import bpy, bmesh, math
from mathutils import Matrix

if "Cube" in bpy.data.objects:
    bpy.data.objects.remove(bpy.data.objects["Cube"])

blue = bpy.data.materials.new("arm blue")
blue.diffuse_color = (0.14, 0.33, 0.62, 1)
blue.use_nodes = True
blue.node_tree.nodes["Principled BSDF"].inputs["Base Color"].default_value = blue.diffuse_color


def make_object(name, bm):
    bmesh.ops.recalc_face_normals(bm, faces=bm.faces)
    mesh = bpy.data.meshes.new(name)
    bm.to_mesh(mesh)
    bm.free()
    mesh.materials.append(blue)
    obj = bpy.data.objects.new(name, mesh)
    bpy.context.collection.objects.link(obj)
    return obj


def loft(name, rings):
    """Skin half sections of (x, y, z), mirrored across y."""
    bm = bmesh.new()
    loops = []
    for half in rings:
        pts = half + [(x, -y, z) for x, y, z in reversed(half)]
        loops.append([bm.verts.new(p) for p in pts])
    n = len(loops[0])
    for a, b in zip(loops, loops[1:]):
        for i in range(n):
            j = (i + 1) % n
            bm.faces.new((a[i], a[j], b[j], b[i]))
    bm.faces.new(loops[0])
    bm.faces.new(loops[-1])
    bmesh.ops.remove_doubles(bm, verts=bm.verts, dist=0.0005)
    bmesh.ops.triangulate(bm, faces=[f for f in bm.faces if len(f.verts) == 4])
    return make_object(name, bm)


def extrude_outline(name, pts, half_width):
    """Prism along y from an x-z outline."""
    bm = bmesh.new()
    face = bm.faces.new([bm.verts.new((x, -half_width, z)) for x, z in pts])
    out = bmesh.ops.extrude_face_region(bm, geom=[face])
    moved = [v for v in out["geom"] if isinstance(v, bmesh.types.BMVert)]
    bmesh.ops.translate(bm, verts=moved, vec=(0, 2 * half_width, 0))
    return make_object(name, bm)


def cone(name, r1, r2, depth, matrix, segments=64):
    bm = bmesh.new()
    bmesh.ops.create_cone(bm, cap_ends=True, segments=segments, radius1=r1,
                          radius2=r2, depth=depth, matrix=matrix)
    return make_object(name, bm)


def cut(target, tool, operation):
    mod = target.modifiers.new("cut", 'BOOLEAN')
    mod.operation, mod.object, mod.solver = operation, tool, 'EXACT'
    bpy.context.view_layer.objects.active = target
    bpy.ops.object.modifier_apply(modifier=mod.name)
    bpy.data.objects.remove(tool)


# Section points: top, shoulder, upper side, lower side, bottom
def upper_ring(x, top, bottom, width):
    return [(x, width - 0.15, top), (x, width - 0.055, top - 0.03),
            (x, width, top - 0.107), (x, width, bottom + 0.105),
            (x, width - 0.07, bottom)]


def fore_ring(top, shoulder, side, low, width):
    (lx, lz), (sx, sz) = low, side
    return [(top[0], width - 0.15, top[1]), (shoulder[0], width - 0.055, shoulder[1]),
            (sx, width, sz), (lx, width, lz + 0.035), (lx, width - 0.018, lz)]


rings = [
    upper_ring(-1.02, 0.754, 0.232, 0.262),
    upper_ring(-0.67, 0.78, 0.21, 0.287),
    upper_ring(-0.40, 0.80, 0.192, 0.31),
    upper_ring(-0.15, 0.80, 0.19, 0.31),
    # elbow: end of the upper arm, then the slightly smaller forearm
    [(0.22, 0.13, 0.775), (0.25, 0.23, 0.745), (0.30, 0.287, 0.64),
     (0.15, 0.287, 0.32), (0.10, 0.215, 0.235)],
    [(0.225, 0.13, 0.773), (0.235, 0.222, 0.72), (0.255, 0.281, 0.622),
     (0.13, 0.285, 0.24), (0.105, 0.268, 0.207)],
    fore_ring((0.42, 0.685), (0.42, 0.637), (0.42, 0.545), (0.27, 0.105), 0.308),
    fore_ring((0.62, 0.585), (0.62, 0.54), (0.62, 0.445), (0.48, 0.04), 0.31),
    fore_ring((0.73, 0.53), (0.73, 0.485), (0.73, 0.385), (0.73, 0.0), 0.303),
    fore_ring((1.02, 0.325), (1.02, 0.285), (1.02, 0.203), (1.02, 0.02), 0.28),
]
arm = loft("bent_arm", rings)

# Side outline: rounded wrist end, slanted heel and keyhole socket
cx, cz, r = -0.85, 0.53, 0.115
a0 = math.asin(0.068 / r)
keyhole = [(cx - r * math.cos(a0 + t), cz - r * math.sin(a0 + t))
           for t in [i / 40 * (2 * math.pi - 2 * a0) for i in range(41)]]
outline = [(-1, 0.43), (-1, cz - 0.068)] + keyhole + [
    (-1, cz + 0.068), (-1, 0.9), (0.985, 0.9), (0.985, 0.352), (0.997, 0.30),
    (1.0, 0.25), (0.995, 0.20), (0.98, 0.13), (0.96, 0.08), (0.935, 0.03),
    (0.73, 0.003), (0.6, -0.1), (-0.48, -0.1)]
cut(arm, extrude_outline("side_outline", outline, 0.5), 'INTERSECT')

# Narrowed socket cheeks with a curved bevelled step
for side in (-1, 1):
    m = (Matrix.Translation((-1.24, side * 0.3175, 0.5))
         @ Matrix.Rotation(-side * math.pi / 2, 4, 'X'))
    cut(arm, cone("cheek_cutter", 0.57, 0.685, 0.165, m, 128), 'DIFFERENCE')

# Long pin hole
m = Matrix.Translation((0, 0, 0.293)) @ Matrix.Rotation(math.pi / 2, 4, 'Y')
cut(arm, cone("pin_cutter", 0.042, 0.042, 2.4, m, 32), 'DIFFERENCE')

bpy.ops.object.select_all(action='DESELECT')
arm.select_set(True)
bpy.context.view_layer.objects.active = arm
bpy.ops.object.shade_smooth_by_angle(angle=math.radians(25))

**Your instructions**:
The total is all that is wanted here: please count the lines of the material that contain the word "tool".

**Answer to this task**:
3